Lucius was said to be a "British King", but the first royal in residence that we have evidence for was King Canute. He built a palace on Thorney Island in 1016. It was Edward the Confessor who was to play a critical role in Westminster's development. He was a deeply religious man - and sought to (and succeeded) in building a mighty Abbey. Sensibly he decided that the best way to ensure that work proceeded satisfactorily was to move close to the building site. He made the "Palace of Westminster" his home.
It remained as a principle royal residence for centuries. Where the tidy building is now, buildings were thrown up without any kind of planning. Westminster Hall is the oldest part remaining - but by 1834 there were a hotch potch of buildings of different sizes, ages and purposes. The Palace remained a royal residence until 1512 when a fire caused Henry VIII to move out. As the institution of Parliament developed the "Houses" gained permanent buildings. However it wasn't until 1547 that the House of Commons gained St Stephen's Hall as their permanent place of meeting.

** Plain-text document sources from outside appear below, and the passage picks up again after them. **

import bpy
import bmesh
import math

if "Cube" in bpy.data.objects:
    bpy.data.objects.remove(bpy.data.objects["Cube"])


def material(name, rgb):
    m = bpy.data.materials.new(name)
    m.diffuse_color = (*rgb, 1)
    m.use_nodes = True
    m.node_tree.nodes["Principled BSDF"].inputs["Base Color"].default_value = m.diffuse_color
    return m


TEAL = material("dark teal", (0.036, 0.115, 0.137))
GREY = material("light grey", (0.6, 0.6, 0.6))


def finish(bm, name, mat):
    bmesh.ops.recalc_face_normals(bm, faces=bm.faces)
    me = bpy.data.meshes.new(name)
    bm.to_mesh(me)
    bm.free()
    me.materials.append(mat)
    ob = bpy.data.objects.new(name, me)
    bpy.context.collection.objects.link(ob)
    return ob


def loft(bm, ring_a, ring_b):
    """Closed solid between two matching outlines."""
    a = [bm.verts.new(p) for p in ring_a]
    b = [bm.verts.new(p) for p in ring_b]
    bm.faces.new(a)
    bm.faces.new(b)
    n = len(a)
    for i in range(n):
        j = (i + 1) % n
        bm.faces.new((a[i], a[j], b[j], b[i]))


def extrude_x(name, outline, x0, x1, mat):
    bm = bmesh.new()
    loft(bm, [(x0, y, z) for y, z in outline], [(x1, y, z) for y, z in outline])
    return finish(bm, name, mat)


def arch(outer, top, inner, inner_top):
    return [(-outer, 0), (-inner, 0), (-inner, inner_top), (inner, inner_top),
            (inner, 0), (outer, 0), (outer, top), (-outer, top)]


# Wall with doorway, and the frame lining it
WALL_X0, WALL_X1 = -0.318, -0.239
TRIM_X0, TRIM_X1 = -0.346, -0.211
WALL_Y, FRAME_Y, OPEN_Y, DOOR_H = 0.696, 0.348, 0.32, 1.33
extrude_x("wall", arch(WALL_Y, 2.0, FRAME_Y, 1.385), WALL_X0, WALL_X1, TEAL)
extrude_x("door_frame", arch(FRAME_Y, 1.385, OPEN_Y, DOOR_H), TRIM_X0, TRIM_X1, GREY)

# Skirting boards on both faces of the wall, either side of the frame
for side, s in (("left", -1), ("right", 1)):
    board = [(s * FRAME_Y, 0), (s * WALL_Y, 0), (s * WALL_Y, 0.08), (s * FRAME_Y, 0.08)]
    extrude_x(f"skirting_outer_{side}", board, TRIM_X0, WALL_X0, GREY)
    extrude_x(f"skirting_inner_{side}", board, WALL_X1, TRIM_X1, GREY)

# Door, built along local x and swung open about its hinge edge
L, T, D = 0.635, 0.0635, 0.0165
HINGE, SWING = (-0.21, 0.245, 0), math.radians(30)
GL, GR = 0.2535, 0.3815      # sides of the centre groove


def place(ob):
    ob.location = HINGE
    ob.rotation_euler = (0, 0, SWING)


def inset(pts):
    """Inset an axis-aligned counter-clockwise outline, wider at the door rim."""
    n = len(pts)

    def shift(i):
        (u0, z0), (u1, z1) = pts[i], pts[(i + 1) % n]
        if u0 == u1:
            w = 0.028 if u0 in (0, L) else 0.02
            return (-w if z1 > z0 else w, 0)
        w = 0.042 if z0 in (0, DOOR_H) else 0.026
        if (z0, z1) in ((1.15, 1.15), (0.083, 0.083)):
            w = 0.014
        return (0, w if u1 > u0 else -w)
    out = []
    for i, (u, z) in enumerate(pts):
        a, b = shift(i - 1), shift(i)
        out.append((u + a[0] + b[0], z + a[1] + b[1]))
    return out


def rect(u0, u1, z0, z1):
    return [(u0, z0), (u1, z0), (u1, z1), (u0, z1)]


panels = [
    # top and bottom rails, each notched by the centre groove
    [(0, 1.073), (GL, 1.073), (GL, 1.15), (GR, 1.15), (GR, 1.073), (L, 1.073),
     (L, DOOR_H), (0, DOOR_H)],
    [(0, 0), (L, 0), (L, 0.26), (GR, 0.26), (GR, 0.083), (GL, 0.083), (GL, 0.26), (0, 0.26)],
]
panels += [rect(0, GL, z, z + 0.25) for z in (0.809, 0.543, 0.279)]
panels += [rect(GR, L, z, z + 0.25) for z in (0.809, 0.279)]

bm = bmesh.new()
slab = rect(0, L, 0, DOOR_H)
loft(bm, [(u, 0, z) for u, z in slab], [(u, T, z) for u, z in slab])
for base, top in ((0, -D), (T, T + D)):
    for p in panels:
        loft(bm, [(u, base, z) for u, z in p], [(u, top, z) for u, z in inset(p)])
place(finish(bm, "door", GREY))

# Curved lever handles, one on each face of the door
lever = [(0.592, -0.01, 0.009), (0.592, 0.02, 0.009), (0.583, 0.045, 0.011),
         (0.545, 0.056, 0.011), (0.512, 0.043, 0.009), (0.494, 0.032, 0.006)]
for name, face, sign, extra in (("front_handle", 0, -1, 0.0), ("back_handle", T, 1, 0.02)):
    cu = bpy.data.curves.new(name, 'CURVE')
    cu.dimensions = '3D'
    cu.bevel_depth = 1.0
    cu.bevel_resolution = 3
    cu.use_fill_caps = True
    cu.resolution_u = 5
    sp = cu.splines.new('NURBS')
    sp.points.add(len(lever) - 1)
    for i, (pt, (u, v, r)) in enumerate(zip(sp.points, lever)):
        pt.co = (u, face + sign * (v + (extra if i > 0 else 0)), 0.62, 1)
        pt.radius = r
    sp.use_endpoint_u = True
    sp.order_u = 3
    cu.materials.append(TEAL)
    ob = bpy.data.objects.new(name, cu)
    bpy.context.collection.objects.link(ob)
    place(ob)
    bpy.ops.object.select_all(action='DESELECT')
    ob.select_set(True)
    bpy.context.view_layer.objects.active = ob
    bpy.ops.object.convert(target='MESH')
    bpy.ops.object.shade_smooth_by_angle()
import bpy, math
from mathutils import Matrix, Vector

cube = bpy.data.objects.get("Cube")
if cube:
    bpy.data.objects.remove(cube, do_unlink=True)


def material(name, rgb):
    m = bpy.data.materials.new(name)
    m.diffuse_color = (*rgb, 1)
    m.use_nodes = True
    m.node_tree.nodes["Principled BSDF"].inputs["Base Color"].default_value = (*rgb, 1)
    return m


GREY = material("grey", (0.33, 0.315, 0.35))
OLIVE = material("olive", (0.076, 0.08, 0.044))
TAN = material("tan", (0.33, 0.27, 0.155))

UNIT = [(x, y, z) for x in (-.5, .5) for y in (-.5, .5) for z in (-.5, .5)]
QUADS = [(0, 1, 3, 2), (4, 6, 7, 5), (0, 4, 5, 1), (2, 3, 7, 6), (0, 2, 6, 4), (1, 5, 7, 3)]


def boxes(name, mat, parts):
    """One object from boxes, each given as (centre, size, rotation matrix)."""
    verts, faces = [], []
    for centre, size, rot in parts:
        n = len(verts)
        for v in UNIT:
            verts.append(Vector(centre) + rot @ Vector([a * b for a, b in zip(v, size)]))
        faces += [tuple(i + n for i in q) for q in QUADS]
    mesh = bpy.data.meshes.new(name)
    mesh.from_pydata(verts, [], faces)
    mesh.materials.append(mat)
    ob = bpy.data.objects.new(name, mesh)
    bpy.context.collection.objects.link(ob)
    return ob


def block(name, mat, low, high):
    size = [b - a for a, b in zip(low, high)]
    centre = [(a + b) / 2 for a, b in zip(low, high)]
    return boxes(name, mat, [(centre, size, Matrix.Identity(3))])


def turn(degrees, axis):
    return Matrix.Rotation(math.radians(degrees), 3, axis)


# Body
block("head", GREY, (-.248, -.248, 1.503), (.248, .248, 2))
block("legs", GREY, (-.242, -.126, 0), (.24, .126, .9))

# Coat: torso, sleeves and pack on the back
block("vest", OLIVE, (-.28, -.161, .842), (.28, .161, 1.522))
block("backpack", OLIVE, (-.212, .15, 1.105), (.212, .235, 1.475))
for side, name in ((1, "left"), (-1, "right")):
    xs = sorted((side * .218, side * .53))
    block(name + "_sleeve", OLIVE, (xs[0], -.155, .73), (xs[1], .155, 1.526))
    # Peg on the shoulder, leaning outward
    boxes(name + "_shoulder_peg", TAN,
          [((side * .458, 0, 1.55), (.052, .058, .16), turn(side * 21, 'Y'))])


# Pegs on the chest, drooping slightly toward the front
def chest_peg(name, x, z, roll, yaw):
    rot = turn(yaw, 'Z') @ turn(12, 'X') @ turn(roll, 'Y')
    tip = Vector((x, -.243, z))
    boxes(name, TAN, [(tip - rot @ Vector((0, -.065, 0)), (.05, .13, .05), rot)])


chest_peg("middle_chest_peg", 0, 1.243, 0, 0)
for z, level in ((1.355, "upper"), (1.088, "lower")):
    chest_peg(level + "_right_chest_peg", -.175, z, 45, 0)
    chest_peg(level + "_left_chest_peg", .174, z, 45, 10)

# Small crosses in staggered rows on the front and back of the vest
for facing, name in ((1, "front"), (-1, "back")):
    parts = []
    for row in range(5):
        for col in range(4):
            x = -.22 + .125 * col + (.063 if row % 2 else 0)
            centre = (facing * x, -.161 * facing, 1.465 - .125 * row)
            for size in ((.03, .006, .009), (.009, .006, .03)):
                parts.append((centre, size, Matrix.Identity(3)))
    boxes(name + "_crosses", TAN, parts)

Most of the Palace areas was destroyed by fire on the night of October 16th 1834. (the painting by Turner is reproduced in my post of last Wednesday)